• _Task brief_
All of the data that follows should be retyped exactly as it appears.
+++ Information provided
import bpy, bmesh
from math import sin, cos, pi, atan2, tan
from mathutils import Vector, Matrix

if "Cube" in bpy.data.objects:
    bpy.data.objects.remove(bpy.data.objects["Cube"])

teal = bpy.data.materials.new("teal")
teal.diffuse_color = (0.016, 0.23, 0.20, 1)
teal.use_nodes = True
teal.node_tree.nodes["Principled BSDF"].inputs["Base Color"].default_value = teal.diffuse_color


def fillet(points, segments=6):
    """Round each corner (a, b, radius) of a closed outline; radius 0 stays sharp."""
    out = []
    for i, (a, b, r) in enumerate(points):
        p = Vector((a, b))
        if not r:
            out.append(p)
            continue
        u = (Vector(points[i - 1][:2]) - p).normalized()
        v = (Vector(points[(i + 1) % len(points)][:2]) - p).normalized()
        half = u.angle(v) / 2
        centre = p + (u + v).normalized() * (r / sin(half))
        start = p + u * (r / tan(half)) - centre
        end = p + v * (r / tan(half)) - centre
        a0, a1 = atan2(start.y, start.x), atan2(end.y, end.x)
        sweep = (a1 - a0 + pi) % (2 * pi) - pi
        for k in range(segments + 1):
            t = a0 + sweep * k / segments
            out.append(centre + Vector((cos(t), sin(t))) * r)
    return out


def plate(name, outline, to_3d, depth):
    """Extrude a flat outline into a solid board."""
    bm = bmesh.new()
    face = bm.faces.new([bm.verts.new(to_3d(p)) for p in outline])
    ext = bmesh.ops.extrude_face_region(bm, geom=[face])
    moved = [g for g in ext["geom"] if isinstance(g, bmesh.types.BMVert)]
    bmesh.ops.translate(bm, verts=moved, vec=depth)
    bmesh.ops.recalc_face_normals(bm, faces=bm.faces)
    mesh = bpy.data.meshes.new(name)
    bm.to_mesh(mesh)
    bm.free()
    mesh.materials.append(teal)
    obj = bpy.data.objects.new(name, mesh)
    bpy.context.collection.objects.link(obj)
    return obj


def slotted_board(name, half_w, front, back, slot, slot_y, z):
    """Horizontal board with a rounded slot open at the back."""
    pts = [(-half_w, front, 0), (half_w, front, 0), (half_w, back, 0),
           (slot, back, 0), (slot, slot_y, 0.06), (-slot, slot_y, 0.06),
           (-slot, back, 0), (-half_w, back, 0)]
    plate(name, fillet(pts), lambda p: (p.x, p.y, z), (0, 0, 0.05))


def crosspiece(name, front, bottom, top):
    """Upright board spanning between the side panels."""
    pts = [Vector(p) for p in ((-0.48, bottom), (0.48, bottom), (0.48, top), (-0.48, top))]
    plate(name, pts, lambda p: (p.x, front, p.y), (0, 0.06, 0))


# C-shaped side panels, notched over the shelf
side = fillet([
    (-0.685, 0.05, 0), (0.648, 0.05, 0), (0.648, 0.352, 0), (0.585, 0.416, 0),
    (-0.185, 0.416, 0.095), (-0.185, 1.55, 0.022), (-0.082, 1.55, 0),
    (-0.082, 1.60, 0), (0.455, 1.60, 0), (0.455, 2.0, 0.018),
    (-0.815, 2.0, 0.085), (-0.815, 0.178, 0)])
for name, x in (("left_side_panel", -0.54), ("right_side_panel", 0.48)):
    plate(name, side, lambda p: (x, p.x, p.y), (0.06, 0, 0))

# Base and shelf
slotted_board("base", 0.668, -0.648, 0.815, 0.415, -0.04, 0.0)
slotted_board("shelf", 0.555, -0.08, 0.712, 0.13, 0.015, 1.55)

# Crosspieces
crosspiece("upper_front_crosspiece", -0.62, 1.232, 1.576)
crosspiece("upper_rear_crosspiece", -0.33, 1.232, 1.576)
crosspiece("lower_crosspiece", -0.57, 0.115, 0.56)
++++++
• _Final answer_
import bpy, bmesh
from math import sin, cos, pi, atan2, tan
from mathutils import Vector, Matrix

if "Cube" in bpy.data.objects:
    bpy.data.objects.remove(bpy.data.objects["Cube"])

teal = bpy.data.materials.new("teal")
teal.diffuse_color = (0.016, 0.23, 0.20, 1)
teal.use_nodes = True
teal.node_tree.nodes["Principled BSDF"].inputs["Base Color"].default_value = teal.diffuse_color


def fillet(points, segments=6):
    """Round each corner (a, b, radius) of a closed outline; radius 0 stays sharp."""
    out = []
    for i, (a, b, r) in enumerate(points):
        p = Vector((a, b))
        if not r:
            out.append(p)
            continue
        u = (Vector(points[i - 1][:2]) - p).normalized()
        v = (Vector(points[(i + 1) % len(points)][:2]) - p).normalized()
        half = u.angle(v) / 2
        centre = p + (u + v).normalized() * (r / sin(half))
        start = p + u * (r / tan(half)) - centre
        end = p + v * (r / tan(half)) - centre
        a0, a1 = atan2(start.y, start.x), atan2(end.y, end.x)
        sweep = (a1 - a0 + pi) % (2 * pi) - pi
        for k in range(segments + 1):
            t = a0 + sweep * k / segments
            out.append(centre + Vector((cos(t), sin(t))) * r)
    return out


def plate(name, outline, to_3d, depth):
    """Extrude a flat outline into a solid board."""
    bm = bmesh.new()
    face = bm.faces.new([bm.verts.new(to_3d(p)) for p in outline])
    ext = bmesh.ops.extrude_face_region(bm, geom=[face])
    moved = [g for g in ext["geom"] if isinstance(g, bmesh.types.BMVert)]
    bmesh.ops.translate(bm, verts=moved, vec=depth)
    bmesh.ops.recalc_face_normals(bm, faces=bm.faces)
    mesh = bpy.data.meshes.new(name)
    bm.to_mesh(mesh)
    bm.free()
    mesh.materials.append(teal)
    obj = bpy.data.objects.new(name, mesh)
    bpy.context.collection.objects.link(obj)
    return obj


def slotted_board(name, half_w, front, back, slot, slot_y, z):
    """Horizontal board with a rounded slot open at the back."""
    pts = [(-half_w, front, 0), (half_w, front, 0), (half_w, back, 0),
           (slot, back, 0), (slot, slot_y, 0.06), (-slot, slot_y, 0.06),
           (-slot, back, 0), (-half_w, back, 0)]
    plate(name, fillet(pts), lambda p: (p.x, p.y, z), (0, 0, 0.05))


def crosspiece(name, front, bottom, top):
    """Upright board spanning between the side panels."""
    pts = [Vector(p) for p in ((-0.48, bottom), (0.48, bottom), (0.48, top), (-0.48, top))]
    plate(name, pts, lambda p: (p.x, front, p.y), (0, 0.06, 0))


# C-shaped side panels, notched over the shelf
side = fillet([
    (-0.685, 0.05, 0), (0.648, 0.05, 0), (0.648, 0.352, 0), (0.585, 0.416, 0),
    (-0.185, 0.416, 0.095), (-0.185, 1.55, 0.022), (-0.082, 1.55, 0),
    (-0.082, 1.60, 0), (0.455, 1.60, 0), (0.455, 2.0, 0.018),
    (-0.815, 2.0, 0.085), (-0.815, 0.178, 0)])
for name, x in (("left_side_panel", -0.54), ("right_side_panel", 0.48)):
    plate(name, side, lambda p: (x, p.x, p.y), (0.06, 0, 0))

# Base and shelf
slotted_board("base", 0.668, -0.648, 0.815, 0.415, -0.04, 0.0)
slotted_board("shelf", 0.555, -0.08, 0.712, 0.13, 0.015, 1.55)

# Crosspieces
crosspiece("upper_front_crosspiece", -0.62, 1.232, 1.576)
crosspiece("upper_rear_crosspiece", -0.33, 1.232, 1.576)
crosspiece("lower_crosspiece", -0.57, 0.115, 0.56)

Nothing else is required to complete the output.